Does your desk make you happy?

Share This Post

How long have you been sat at your desk today? That’s not usually something we think much about. After all, we go to work, we sit at our desk, turn on our computer, and pretty much stay there until it’s time to depart.

However, there’s growing evidence that sitting in office chairs for more than six hours a day can have a seriously detrimental impact on our physical and mental health. Research suggests that prolonged sitting can raise your risk of heart disease by 64 percent, limiting your brain function, and increase your risk of some types of cancer. Simply put, sitting might be seriously harming you.

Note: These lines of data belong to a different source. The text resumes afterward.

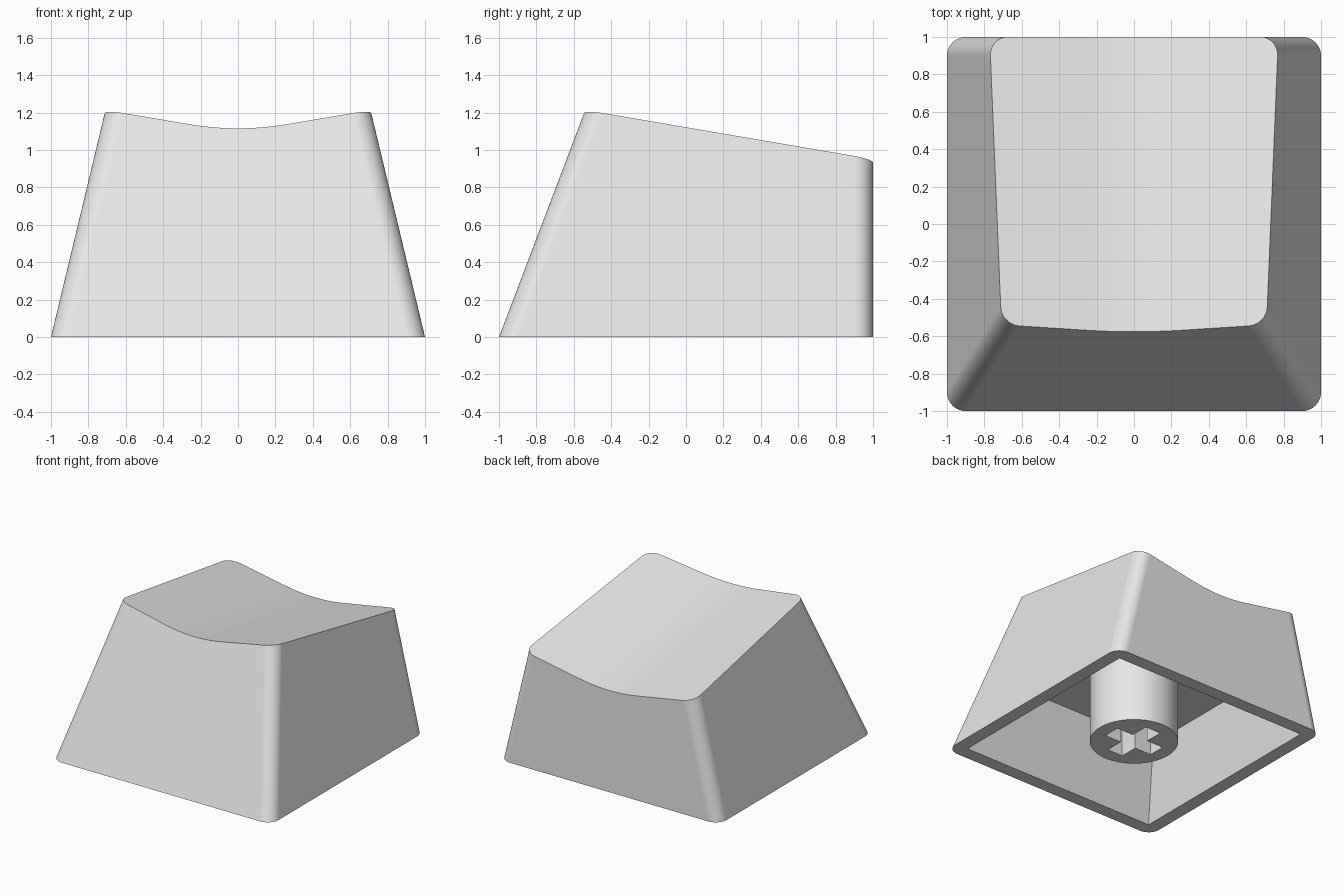
import bpy, bmesh, math

default = bpy.data.objects.get("Cube")
if default:
    bpy.data.objects.remove(default, do_unlink=True)

GREY = (0.8, 0.8, 0.8, 1)
plastic = bpy.data.materials.new("grey plastic")
plastic.use_nodes = True
plastic.diffuse_color = GREY
plastic.node_tree.nodes["Principled BSDF"].inputs["Base Color"].default_value = GREY


def loft(name, lower, upper):
    """Closed solid between two outlines with matching points."""
    bm = bmesh.new()
    a = [bm.verts.new(p) for p in lower]
    b = [bm.verts.new(p) for p in upper]
    n = len(a)
    bm.faces.new(a[::-1])
    bm.faces.new(b)
    for i in range(n):
        j = (i + 1) % n
        bm.faces.new((a[i], a[j], b[j], b[i]))
    bmesh.ops.recalc_face_normals(bm, faces=bm.faces)
    mesh = bpy.data.meshes.new(name)
    bm.to_mesh(mesh)
    bm.free()
    mesh.materials.append(plastic)
    obj = bpy.data.objects.new(name, mesh)
    bpy.context.collection.objects.link(obj)
    return obj


def cut(target, cutter):
    """Subtract the cutter from the target and discard the cutter."""
    mod = target.modifiers.new("cut", 'BOOLEAN')
    mod.operation = 'DIFFERENCE'
    mod.solver = 'EXACT'
    mod.object = cutter
    cutter.hide_render = True
    bpy.context.view_layer.objects.active = target
    bpy.ops.object.modifier_apply(modifier=mod.name)
    bpy.data.objects.remove(cutter, do_unlink=True)


def smooth(obj):
    bpy.ops.object.select_all(action='DESELECT')
    obj.select_set(True)
    bpy.context.view_layer.objects.active = obj
    bpy.ops.object.shade_smooth_by_angle(angle=math.radians(30))


def wall_ring(z, inset=0, radius=0, steps=10):
    """Horizontal section: sides lean in, front leans more, back is upright."""
    half = 1 - 0.24 * z - inset
    front, back = -1 + 0.38 * z + inset, 1 - inset
    corners = [(half, back), (-half, back), (-half, front), (half, front)]
    pts = []
    for k, (x, y) in enumerate(corners):
        if not radius:
            pts.append((x, y, z))
            continue
        cx = x - math.copysign(radius, x)
        cy = y - math.copysign(radius, y)
        for i in range(steps + 1):
            t = (k + i / steps) * math.pi / 2
            pts.append((cx + radius * math.cos(t), cy + radius * math.sin(t), z))
    return pts


def dish_height(x, y):
    """Tilted top with a rounded valley between two straight slopes."""
    x = abs(x)
    rise = 0.346 * x * x if x < 0.26 else 0.18 * (x - 0.13)
    return 1.0135 - 0.178 * y + rise


def dish_section(y):
    xs = [-1.3] + [0.26 * i / 8 for i in range(-8, 9)] + [1.3]
    return [(x, y, dish_height(x, y)) for x in xs] + [(1.3, y, 2), (-1.3, y, 2)]


def circle(r, z, n=64):
    return [(r * math.cos(2 * math.pi * i / n), r * math.sin(2 * math.pi * i / n), z)
            for i in range(n)]


def rectangle(hx, hy, z):
    return [(hx, hy, z), (-hx, hy, z), (-hx, -hy, z), (hx, -hy, z)]


# Shell: tapered block, dished top, hollow underside
shell = loft("shell", wall_ring(0, radius=0.1), wall_ring(1.4, radius=0.1))
cut(shell, loft("dish_cutter", dish_section(-1.3), dish_section(1.3)))
cut(shell, loft("cavity_cutter", wall_ring(-0.1, inset=0.11), wall_ring(0.56, inset=0.11)))
smooth(shell)
weighted = shell.modifiers.new("weighted_normals", 'WEIGHTED_NORMAL')
weighted.keep_sharp = True

# Stem: round post with a cross-shaped socket
stem = loft("stem", circle(0.333, 0), circle(0.333, 0.58))
for hx, hy in ((0.222, 0.07), (0.07, 0.222)):
    cut(stem, loft("socket_cutter", rectangle(hx, hy, -0.1), rectangle(hx, hy, 0.42)))
smooth(stem)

The simple fact is that our human bodies have not evolved to cope well with being sedentary for extended periods of time. The good news, though? A few changes to your desk setup can drastically reduce the harm of being sat all day.

What is ergonomics?

Office ergonomics refers to procedures and devices that make working in an office environment safe and comfortable. It’s most commonly associated with office chairs and computer monitor position. So, how can the science of ergonomics help you to stay healthy and happy at work?

Take action

Start by recognising the signs of poor desk ergonomics: Burning muscle pain, aches and strains are all signs that your working environment may be poorly set up. If you start to feel any of these in your arms, neck, shoulders or back, take action early. Desk-related injuries won’t resolve by themselves, and once a repetitive strain injury develops, it can easily be triggered by even short periods of working.

If your employer has an occupational health or ergonomics office, these should be your first port of call – often they will be able to advise in person whether your desk setup is optimal, and will have a list of products that promote comfortable working.

Key questions to ask yourself

§ Is your monitor at the right height? To see the top of the monitor you should be looking straight ahead, or even slightly downward. You should not have to twist or angle to see your screen, and no glare from lighting or windows should reflect on it. Older monitors that flicker or have poor resolution can be uncomfortable to look at for long periods. While working with a laptop is fine for short periods, and allows you to shift position more often, it’s often very difficult to sit optimally while looking at a small screen. Therefore, for longer stretches it is best to have a separate screen and keyboard that you can link it up to.

§ Is your chair set up correctly? Your chair should be at the correct height for you to have both feet flat on the floor (or on a footrest) and so that your arms are parallel to the desk or angled downwards. You should also be able to comfortably get close enough to your desk to type and use the mouse without reaching.

§ Is the lighting adequate? Can you read all the documents on your desk and screen – not only in summer but also in winter when it gets dark early? If not, get hold of a desk lamp or illuminated keyboard.

What is available to help me?

The range of office ‘ergonomic products’ is extensive, but non-specialist equipment can also be just as important.

Start with the basics: Wrist supports for your keyboard and mouse are the most inexpensive of ergonomic products, yet can make a huge difference. You can also upgrade your mouse to one which navigates through a thumb roller ball rather than having to move the mouse itself, which can take a lot of strain out of your shoulder. If you spend a large proportion of your day typing, angled ergonomic keyboards, while they take some adapting to, can prove more comfortable.

Going the extra mile

While ergonomic products can go a long way to making you more comfortable, there are also some things you can do by yourself at work to stay happy and healthy. Why not give some of these a try?

§ Desk yoga: No downward dog required – just a few simple stretches a couple of times per day, focusing on your neck, arms and shoulders, can help reduce muscle tension. Here are some suggestions to get you started.

§ Get out of the office at lunchtime: Get out of the office, even if just for a few minutes. Take a walk, nip to the shops, eat your lunch outside in the sunshine – whatever you do, make sure you walk for a while and that you’ll experience a change of scenery.

§ Set a timer: One of the neatest features on new gadgetry like the Apple Watch is a nagging buzz on your wrist every so often reminding you to stand up, stretch, or walk around. You don’t need the latest tech to benefit, though. Set a timer, or reminders in your calendar, to stand and move around.

The key takeaway is this: Make sure your desk is set up such that you’re not in pain after a long day at work and remember to take regular, active breaks. It might seem an effort at first, but trust me, it’ll pay off in the long run!


Jordan is director of Executive Partnerships, a recruitment agency that specialises in connecting employers with the best EAs, PAs, business support professionals. Learn more at

More To Explore